INSTRUCTIONS FOR THE TASK :: From the records below, set down exactly the lines starting with the line that contains "const foot = plane(w).rotateX(Math.PI" and going on through the line that contains "boat.name = 'sailboat';". Nothing else is wanted.

[Data entries]
────────────────────────────────────────
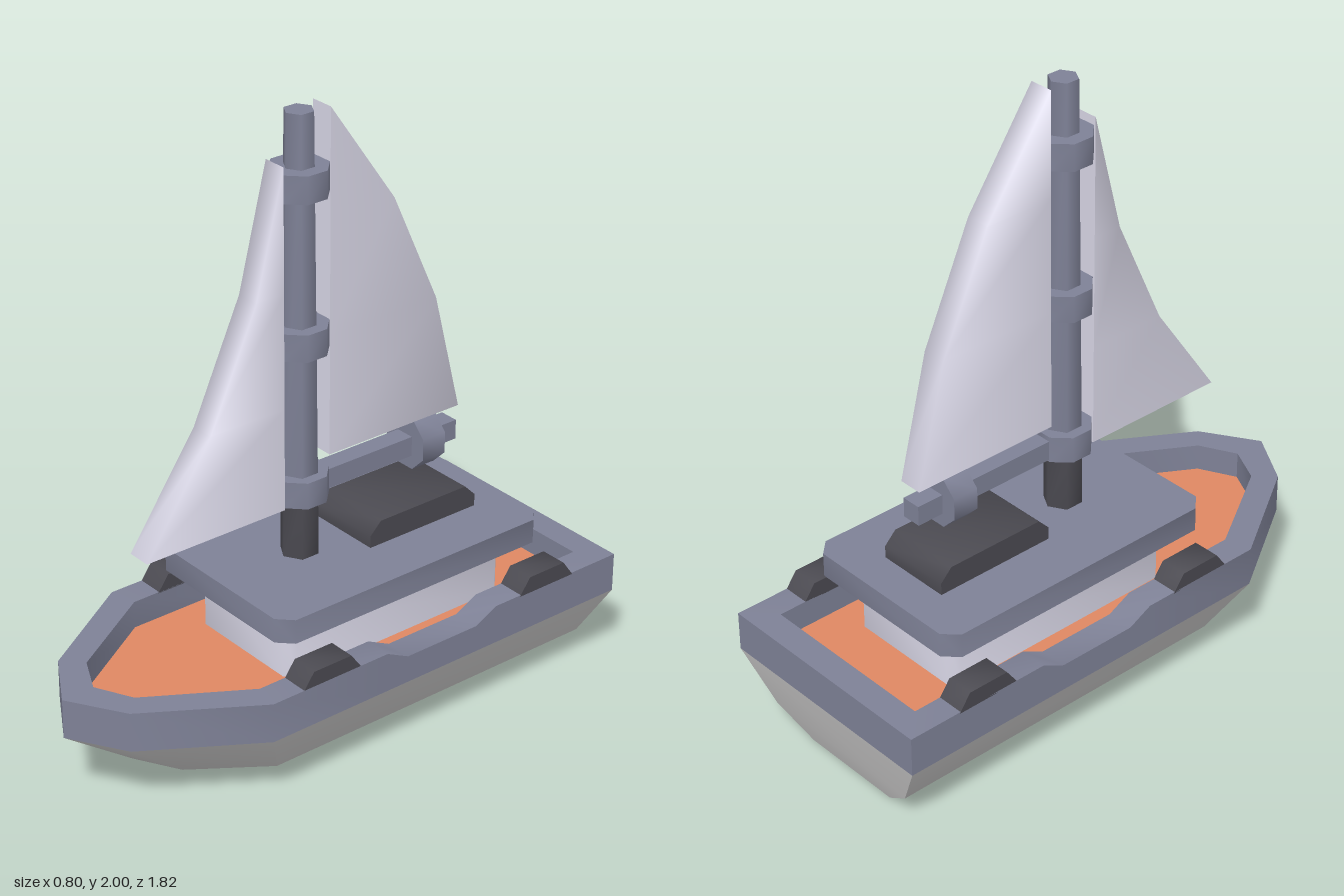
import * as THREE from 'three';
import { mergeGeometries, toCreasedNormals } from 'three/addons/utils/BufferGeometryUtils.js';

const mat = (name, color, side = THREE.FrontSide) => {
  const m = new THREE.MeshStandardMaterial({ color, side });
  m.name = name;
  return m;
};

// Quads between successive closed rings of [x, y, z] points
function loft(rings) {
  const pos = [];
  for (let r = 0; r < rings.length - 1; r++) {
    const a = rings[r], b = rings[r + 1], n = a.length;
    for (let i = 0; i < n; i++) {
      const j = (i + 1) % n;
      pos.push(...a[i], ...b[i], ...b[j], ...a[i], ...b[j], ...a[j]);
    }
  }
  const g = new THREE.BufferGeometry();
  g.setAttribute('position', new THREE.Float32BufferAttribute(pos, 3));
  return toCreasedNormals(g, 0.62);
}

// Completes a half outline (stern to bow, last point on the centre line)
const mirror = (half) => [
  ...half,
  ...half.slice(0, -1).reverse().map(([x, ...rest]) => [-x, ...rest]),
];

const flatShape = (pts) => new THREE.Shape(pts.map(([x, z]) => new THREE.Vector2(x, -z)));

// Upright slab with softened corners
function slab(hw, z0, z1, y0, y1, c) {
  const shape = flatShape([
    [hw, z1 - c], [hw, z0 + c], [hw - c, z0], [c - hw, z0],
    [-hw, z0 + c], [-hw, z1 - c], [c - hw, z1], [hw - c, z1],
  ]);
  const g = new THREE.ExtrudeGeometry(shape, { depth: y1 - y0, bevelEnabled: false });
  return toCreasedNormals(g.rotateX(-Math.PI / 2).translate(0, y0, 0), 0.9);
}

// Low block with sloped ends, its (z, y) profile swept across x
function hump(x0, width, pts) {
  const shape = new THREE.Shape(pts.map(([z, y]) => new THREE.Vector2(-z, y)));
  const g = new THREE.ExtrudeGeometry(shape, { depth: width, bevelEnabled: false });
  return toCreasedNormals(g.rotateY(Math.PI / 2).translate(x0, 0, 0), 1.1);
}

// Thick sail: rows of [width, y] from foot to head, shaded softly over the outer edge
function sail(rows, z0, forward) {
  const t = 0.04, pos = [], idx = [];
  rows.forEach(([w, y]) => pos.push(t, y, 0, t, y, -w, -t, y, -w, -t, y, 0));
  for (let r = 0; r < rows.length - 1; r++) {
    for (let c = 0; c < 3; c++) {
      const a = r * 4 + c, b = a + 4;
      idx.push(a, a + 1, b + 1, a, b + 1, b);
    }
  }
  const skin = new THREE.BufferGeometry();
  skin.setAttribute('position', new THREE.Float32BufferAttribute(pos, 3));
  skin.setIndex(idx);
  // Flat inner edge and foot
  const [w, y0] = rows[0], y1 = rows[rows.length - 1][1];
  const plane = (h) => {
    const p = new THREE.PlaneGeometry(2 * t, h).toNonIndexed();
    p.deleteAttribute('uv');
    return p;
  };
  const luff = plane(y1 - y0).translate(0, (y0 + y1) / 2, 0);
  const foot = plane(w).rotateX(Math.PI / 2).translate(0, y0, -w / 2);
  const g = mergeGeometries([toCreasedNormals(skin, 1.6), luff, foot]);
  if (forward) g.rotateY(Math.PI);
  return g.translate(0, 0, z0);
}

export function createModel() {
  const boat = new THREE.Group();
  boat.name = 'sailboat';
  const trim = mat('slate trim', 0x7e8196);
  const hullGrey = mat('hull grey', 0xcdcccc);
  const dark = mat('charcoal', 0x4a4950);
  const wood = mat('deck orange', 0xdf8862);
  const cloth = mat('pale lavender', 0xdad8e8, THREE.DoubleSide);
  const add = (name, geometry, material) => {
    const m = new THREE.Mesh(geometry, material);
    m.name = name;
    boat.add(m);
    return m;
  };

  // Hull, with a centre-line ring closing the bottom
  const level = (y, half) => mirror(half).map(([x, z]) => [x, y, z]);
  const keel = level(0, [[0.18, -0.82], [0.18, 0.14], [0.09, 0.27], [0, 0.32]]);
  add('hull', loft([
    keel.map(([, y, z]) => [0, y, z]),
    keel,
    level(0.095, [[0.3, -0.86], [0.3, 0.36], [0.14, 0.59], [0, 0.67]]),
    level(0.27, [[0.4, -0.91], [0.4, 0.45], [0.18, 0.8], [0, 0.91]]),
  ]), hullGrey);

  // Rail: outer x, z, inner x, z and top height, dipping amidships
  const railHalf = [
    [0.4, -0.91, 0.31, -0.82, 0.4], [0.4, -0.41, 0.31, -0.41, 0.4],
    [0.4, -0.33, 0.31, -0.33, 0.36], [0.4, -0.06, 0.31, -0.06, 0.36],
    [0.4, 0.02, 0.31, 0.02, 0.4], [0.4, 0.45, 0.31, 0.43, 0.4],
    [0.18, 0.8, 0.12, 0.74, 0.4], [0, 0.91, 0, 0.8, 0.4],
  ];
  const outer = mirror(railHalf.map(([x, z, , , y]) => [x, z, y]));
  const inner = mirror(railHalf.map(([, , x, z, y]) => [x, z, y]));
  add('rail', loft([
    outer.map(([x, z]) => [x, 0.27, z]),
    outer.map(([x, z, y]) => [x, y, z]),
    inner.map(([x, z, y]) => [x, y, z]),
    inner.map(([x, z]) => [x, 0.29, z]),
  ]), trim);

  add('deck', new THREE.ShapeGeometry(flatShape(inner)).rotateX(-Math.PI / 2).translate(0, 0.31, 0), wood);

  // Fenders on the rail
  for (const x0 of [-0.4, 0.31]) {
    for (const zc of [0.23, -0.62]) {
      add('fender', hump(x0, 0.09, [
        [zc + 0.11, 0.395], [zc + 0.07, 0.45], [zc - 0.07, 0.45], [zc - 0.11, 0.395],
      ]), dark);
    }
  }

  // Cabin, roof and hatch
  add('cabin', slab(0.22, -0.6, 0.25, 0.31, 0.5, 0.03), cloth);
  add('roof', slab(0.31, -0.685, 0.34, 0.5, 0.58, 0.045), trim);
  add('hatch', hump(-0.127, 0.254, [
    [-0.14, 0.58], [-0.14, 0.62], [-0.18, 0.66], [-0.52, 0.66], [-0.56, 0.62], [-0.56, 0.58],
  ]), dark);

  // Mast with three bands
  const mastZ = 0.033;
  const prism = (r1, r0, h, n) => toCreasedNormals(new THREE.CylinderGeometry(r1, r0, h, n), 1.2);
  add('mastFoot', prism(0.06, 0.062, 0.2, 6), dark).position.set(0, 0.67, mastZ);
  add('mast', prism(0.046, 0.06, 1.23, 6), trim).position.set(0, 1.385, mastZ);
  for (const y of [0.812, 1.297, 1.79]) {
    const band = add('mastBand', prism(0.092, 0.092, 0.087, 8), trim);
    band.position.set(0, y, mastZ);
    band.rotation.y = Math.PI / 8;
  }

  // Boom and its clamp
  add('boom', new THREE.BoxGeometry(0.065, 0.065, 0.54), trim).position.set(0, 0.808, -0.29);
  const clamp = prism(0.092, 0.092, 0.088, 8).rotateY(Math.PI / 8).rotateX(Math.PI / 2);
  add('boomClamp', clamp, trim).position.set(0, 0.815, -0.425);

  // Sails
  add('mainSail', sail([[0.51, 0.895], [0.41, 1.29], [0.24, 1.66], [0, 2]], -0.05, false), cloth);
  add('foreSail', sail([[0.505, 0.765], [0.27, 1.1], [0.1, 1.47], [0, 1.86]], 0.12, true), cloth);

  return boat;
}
────────────────────────────────────────
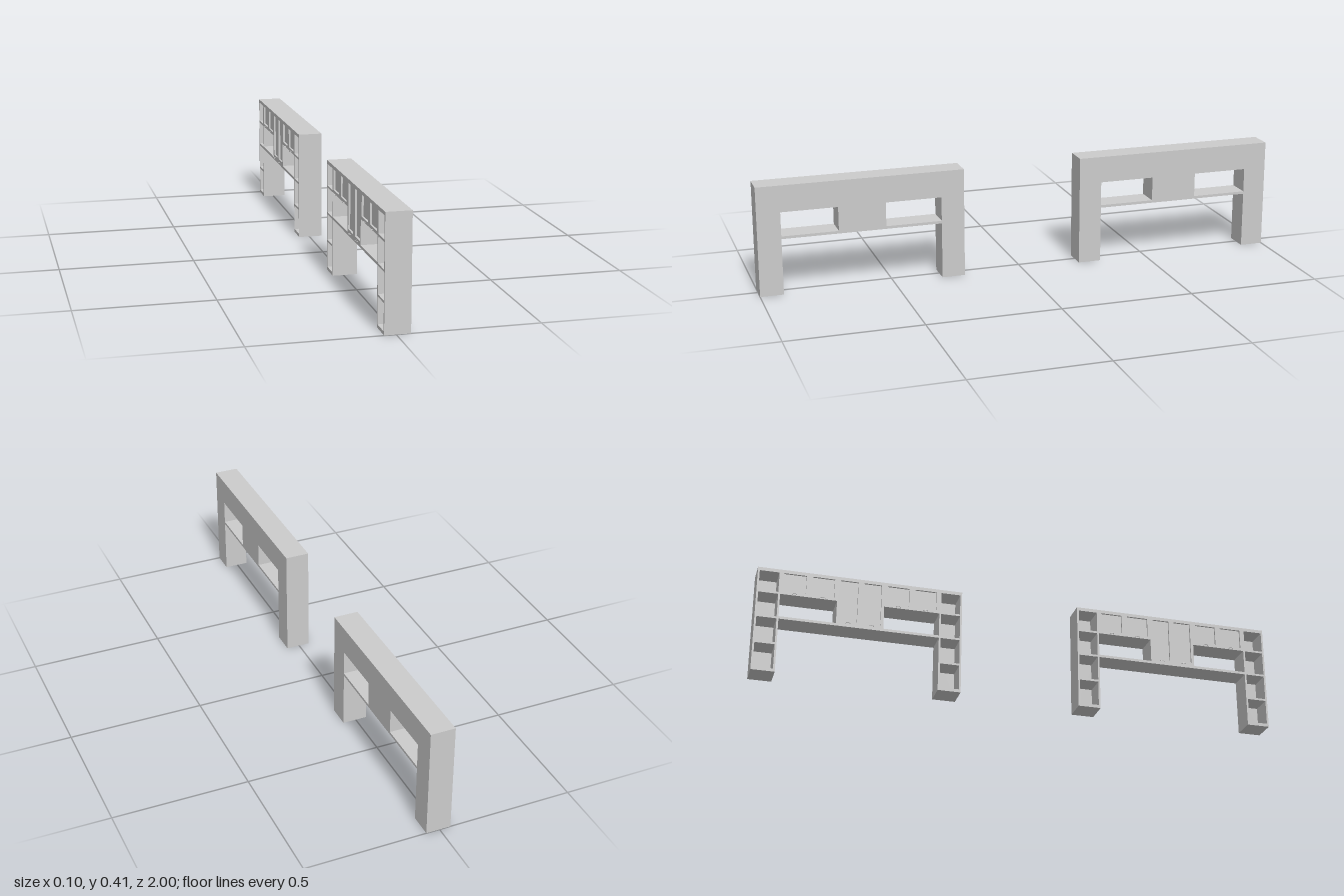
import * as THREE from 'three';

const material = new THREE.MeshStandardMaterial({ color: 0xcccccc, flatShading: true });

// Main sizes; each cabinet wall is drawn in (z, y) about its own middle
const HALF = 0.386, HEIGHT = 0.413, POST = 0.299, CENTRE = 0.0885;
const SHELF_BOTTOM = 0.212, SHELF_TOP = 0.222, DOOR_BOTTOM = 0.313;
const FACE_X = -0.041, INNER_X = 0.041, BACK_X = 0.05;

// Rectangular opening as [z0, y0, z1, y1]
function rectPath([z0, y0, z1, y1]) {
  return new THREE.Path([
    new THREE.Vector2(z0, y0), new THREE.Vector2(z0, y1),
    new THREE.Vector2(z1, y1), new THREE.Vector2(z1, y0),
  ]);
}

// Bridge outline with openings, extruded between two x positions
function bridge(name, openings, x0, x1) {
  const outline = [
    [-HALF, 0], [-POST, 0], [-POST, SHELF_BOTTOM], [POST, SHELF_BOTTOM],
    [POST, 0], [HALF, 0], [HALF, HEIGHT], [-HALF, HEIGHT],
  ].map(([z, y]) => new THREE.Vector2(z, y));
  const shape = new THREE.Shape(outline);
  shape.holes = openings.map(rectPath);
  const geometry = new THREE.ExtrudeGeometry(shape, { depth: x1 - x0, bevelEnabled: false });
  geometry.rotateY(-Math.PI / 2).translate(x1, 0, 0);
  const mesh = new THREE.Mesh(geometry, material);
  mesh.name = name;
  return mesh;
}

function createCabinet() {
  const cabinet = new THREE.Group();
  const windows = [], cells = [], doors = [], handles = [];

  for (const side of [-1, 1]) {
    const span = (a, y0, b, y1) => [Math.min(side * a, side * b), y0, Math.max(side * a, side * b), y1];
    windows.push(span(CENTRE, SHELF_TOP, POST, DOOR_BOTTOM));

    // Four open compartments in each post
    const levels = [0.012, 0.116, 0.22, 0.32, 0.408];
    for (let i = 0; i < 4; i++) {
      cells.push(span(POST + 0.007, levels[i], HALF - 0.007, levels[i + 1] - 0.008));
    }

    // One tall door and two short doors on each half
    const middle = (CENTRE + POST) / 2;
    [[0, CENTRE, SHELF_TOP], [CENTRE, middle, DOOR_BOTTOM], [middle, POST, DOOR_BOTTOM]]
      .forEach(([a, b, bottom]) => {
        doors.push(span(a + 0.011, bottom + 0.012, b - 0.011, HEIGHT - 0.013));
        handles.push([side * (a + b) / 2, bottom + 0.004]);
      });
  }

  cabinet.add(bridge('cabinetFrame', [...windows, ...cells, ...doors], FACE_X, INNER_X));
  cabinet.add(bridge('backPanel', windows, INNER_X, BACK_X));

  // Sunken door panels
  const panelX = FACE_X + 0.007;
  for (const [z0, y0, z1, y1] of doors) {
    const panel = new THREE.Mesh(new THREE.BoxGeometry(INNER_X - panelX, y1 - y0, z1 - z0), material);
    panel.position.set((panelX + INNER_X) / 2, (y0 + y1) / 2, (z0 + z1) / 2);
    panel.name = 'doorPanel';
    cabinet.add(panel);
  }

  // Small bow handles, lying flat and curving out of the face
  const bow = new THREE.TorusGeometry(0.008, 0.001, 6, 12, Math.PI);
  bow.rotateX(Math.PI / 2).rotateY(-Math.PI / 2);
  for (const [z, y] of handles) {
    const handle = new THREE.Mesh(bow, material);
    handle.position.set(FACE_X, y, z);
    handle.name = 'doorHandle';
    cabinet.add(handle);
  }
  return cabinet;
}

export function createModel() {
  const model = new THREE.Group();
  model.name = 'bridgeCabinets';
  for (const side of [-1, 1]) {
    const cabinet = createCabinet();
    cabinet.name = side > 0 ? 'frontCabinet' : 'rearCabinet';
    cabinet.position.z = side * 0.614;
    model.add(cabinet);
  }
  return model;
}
────────────────────────────────────────
RESPONSE BOX ::
  const foot = plane(w).rotateX(Math.PI / 2).translate(0, y0, -w / 2);
  const g = mergeGeometries([toCreasedNormals(skin, 1.6), luff, foot]);
  if (forward) g.rotateY(Math.PI);
  return g.translate(0, 0, z0);
}

export function createModel() {
  const boat = new THREE.Group();
  boat.name = 'sailboat';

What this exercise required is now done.